Modified engines producing more power generally induce owners to drive with greater verve, particularly when competing in one of the many motorsport disciplines. In fact this isn’t isolated to modified Minis. Owners of relatively standard machinery competing in a discipline or merely out on a country lane blast are subject to the same determination. The more verve/determination applied, the more of a struggle keeping your Mini on the designated track becomes. Generally the problem is down to grip - or more precisely the lack of it.
Suspension modifications and extensive twiddling of geometry settings can provide improvements in stability, both for straight lines and turn in/mid corner performance. But even throwing bucket loads of cash at super high grade dampers, and the odd arm/leg/lung handed over to ‘professional’ chassis tuners doesn’t solve the particular grip problem we’re interested in here - corner exit/acceleration grip, or traction as it’s more commonly referred to. Maximising this is paramount as it’ll determine just how fast you get down that 1/4 mile drag strip, how quick your next lap is, how fast your elapsed time will be, whether you cover that timed section quickly enough, or simply get to mum’s for Sunday dinner on time!
After all else has been honed to perfection - including driving skills - there’s only one answer; fit an LSD. Providing your rules/pocket allow it of course! So many folk do. Unfortunately a great deal of mis-guided information, mis-understanding, and general lack of useful information generally results in said folk fitting an unsuitable unit, endowing them with more problems than they hoped to solve. Armed with the right information, selection of an LSD to suit your application will pay massive dividends.
An extreme illustration of traction loss is one wheel on tarmac, the other on wet black ice. With the standard ‘open’ type diff assembly the wheel on the ice spins un-hindered, absorbing all the available drive provided by the engine. Consequently no forward motion occurs.
Cornering has the same effect, the degree to which it’ll occur largely dependent on corner speed and/or radius. The faster/tighter a corner is, the more the body rolls, lifting the inside front wheel, making it go ‘light’ - insufficient weight to keep it firmly planted on the ground - greatly reducing traction, allowing it to spin. Pressing the go pedal in the corner accentuates the situation by adding skewed roll into the equation - car pitches backwards and downwards onto outside rear wheel. Again, an open type diff transfers all available drive to the spinning wheel. Traction is lost resulting in reduced forward motion, a badly under-steering car generally accompanied by howling tyres, and the inevitable embarrassment of poor performance.
Combining both these scenarios is what makes rallying/rally-cross/grass-tracking a nightmare. Loose, traction reducing surfaces AND corners.
Ancient myth has folk believing an LSD maintains drive at BOTH wheels. Mainly because, in the days of yore and latterly where money’s ‘tight’ folk either welded or locked the open-type diff solid. This certainly maintains drive to both wheels, but turns the car concerned into an uncontrollable beast not wanting to deviate from a straight ahead trajectory. In short, muscular effort of biblical proportions is needed negotiate anything resembling a corner!

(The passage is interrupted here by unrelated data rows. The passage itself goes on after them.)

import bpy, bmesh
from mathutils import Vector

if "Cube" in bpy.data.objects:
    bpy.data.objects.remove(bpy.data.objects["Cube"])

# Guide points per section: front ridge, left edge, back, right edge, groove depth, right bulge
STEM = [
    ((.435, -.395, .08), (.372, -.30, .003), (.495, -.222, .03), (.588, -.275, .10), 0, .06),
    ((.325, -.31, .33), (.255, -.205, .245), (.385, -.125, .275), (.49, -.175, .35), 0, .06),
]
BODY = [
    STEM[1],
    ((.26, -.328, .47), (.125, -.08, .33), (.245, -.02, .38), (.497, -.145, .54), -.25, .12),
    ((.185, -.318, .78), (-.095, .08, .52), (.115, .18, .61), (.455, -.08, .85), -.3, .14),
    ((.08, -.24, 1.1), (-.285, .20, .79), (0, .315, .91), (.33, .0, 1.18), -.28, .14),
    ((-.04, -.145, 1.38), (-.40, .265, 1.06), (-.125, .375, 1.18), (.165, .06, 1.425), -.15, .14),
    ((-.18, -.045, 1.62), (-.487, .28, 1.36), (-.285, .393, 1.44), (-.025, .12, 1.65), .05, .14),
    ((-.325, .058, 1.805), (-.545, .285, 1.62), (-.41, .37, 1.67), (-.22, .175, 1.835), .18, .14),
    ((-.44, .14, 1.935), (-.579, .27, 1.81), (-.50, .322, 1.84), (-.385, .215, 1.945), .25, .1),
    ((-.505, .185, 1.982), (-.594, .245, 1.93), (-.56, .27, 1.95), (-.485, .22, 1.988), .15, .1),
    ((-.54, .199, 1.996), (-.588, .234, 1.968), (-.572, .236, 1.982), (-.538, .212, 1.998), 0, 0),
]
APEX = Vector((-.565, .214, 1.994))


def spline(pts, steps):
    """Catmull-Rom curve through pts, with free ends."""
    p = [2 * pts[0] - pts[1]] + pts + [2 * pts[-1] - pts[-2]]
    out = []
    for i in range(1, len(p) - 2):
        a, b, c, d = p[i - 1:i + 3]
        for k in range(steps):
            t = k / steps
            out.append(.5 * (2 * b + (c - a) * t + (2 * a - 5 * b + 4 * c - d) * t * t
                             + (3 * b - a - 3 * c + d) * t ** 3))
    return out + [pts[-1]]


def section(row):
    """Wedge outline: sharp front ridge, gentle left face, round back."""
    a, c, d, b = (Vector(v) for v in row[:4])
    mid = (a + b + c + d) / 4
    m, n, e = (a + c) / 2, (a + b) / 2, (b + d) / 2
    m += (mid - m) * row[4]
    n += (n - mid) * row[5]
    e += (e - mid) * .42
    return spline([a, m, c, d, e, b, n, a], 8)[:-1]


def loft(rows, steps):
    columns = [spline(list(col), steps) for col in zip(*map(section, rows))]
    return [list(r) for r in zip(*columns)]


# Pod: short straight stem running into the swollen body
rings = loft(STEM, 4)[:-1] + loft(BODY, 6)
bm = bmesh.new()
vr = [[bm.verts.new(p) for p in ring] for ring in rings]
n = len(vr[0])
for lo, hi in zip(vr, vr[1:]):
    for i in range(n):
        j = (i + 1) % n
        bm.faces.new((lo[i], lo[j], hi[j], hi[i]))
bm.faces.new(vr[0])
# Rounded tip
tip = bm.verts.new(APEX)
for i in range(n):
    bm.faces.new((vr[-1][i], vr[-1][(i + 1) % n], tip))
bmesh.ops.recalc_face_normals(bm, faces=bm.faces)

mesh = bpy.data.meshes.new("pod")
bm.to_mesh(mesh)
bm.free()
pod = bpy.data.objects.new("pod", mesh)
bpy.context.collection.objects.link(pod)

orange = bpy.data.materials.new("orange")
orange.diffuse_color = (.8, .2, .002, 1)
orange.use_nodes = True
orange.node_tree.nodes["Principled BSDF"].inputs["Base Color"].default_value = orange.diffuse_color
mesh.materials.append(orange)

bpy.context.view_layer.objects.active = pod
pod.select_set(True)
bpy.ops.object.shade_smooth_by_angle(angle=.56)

Fitment of an LSD provides the salvation we’re looking for - torque bias control (cross-axle torque transfer control). Basically it transfers drive from the wheel with NO grip to the wheel that HAS grip. The LSD effectively joins the two wheels together, it’s design governing it’s capability to sense and control the torque bias required and at what rate it's applied to produce drive at the wheel with the most traction. Simplicity itself in explanation and theory.
Driving a vehicle where bumpy, loose or varying surface types are a feature means the LSD’s continually transferring torque across the axles from one side to the other as each wheel searches for traction. A weaving effect is created because the steering pulls one way then the other whilst traveling in a straight line (and rise to ill-informed discussions on ‘bump-steer’, a completely separate problem). Encountering a corner we get the previously outlined problem of the inside wheel going light. Drive is transferred to the outside wheel, giving the car a new in-built inclination for straight-line travel. Consequently increased driver input to the steering is required to overcome this. All the foregoing applies throughout the entire spectrum of usage, from circuit tarmac surfaces, to forestry tracks in rallying.
An LSD will also magnify any imperfections in suspension set-up or geometry, no matter how small. This would have been previously un-noticed because the standard open diff compensated for it. These imperfections encompass un-equal spring rates side to side, ineffective/worn out dampers (allowing the wheels to bobble up and down over undulating surfaces), discrepancies in geometry angles from side to side (camber, castor, track), subframes out of alignment, brakes more effective on one side, tyres differing in rolling circumference form one side to the other and un-corrected steering geometry (bump steer). All will exacerbate and exaggerate the aforementioned weaving so sorting them is imperative when using an LSD if maximum performance is sought.